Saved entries
══════════════════════════════

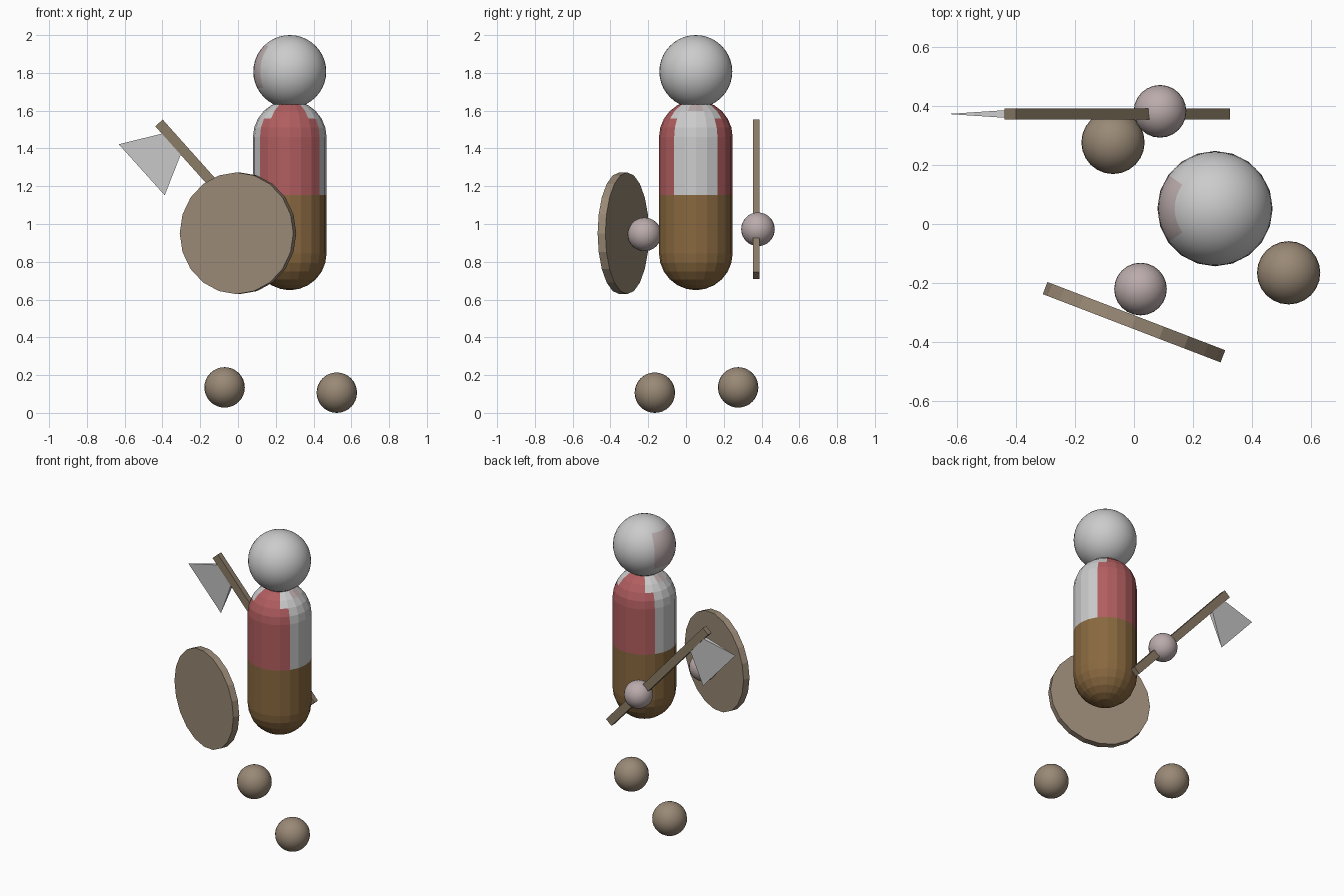
import bpy, bmesh
from math import sin, cos, pi, radians, degrees, atan2, asin, hypot
from mathutils import Vector

if "Cube" in bpy.data.objects:
    bpy.data.objects.remove(bpy.data.objects["Cube"])


def material(name, rgb):
    m = bpy.data.materials.new(name)
    m.diffuse_color = (*rgb, 1)
    m.use_nodes = True
    m.node_tree.nodes["Principled BSDF"].inputs["Base Color"].default_value = m.diffuse_color
    return m


red = material("red_cloth", (0.44, 0.11, 0.115))
brown = material("brown_cloth", (0.25, 0.14, 0.05))
tan = material("tan_leather", (0.32, 0.25, 0.18))
wood = material("wood", (0.26, 0.20, 0.135))
skin = material("skin", (0.50, 0.41, 0.41))


def make_object(name, bm, mats=(), smooth=False):
    bmesh.ops.recalc_face_normals(bm, faces=bm.faces[:])
    for f in bm.faces:
        f.smooth = smooth
    mesh = bpy.data.meshes.new(name)
    bm.to_mesh(mesh)
    bm.free()
    for m in mats:
        mesh.materials.append(m)
    ob = bpy.data.objects.new(name, mesh)
    bpy.context.collection.objects.link(ob)
    return ob


def ball(name, loc, r, mats, seg=24, rings=16):
    bm = bmesh.new()
    bmesh.ops.create_uvsphere(bm, u_segments=seg, v_segments=rings, radius=r)
    ob = make_object(name, bm, mats, smooth=True)
    ob.location = loc
    return ob


def lathe(name, profile, sides, mats=()):
    """Revolve (radius, z) rings around z and close both ends."""
    bm = bmesh.new()
    rings = [[bm.verts.new((r * cos(2 * pi * i / sides), r * sin(2 * pi * i / sides), z))
              for i in range(sides)] for r, z in profile]
    for a, b in zip(rings, rings[1:]):
        for i in range(sides):
            j = (i + 1) % sides
            bm.faces.new((a[i], a[j], b[j], b[i]))
    bm.faces.new(rings[0][::-1])
    bm.faces.new(rings[-1])
    return make_object(name, bm, mats)


# Helmeted head with a face opening towards -x
head = ball("head", (0.274, 0.052, 1.807), 0.193, (None, skin), 40, 20)
for p in head.data.polygons:
    c = p.center
    lat = degrees(asin(c.z / c.length))
    if -27 < lat < 45 and abs(degrees(atan2(c.y, -c.x))) < 36:
        p.material_index = 1

# Capsule body: brown below the waist, red sides and grey front and back above
R, LOW, HIGH, WAIST = 0.195, 0.845, 1.46, 1.153
lats = [radians(a) for a in (0, 15, 30, 45, 60, 75, 88)]
profile = [(R * cos(a), LOW - R * sin(a)) for a in reversed(lats)]
profile += [(R, WAIST)]
profile += [(R * cos(a), HIGH + R * sin(a)) for a in lats]
body = lathe("body", profile, 20, (None, red, brown, skin))
body.location = (0.274, 0.052, 0)
for p in body.data.polygons:
    c = p.center
    off_side = degrees(atan2(abs(c.x), abs(c.y)))   # angle away from the y axis
    if c.z < WAIST:
        p.material_index = 2
    elif off_side < (54 if c.z < 1.555 else 36):
        p.material_index = 1
    elif c.z > 1.6 and off_side > 72:
        p.material_index = 3

# Floating hands and feet
for name, loc in (("axe_hand", (0.088, 0.381, 0.972)), ("shield_hand", (0.022, -0.22, 0.945))):
    ball(name, loc, 0.089, (skin,))
for name, loc in (("left_foot", (0.523, -0.165, 0.107)), ("right_foot", (-0.071, 0.276, 0.135))):
    ball(name, loc, 0.107, (tan,))

# Round shield standing on edge
shield = lathe("shield", [(0.322, -0.022), (0.322, 0.022)], 20, (tan,))
shield.location = (0, -0.332, 0.951)
shield.rotation_euler = (pi / 2, 0, radians(-21))

# Axe handle, leaning towards -x
AXE_Y = 0.372
bm = bmesh.new()
bmesh.ops.create_cube(bm, size=1)
bmesh.ops.scale(bm, vec=(0.053, 0.036, 1.084), verts=bm.verts[:])
handle = make_object("axe_handle", bm, (wood,))
handle.location = (-0.057, AXE_Y, 1.131)
handle.rotation_euler = (0, radians(-41.8), 0)

# Wedge-shaped axe blade: two points on the sharp edge, two thick ones in the handle
bm = bmesh.new()
tip_a, tip_b = [bm.verts.new((x, AXE_Y, z)) for x, z in ((-0.631, 1.422), (-0.388, 1.152))]
root = [[bm.verts.new((x, AXE_Y + s * 0.017, z)) for s in (-1, 1)]
        for x, z in ((-0.372, 1.486), (-0.288, 1.406))]
for s in (0, 1):
    bm.faces.new((tip_a, tip_b, root[1][s], root[0][s]))
bm.faces.new((tip_a, *root[0]))
bm.faces.new((tip_b, *root[1]))
bm.faces.new((*root[0], *reversed(root[1])))
make_object("axe_blade", bm)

══════════════════════════════

▸ REQUIRED ACTION
Select and copy every line from the records that includes the word "data".

▸ ANSWER BELOW
if "Cube" in bpy.data.objects:
    bpy.data.objects.remove(bpy.data.objects["Cube"])
    m = bpy.data.materials.new(name)
    mesh = bpy.data.meshes.new(name)
    ob = bpy.data.objects.new(name, mesh)
for p in head.data.polygons:
for p in body.data.polygons:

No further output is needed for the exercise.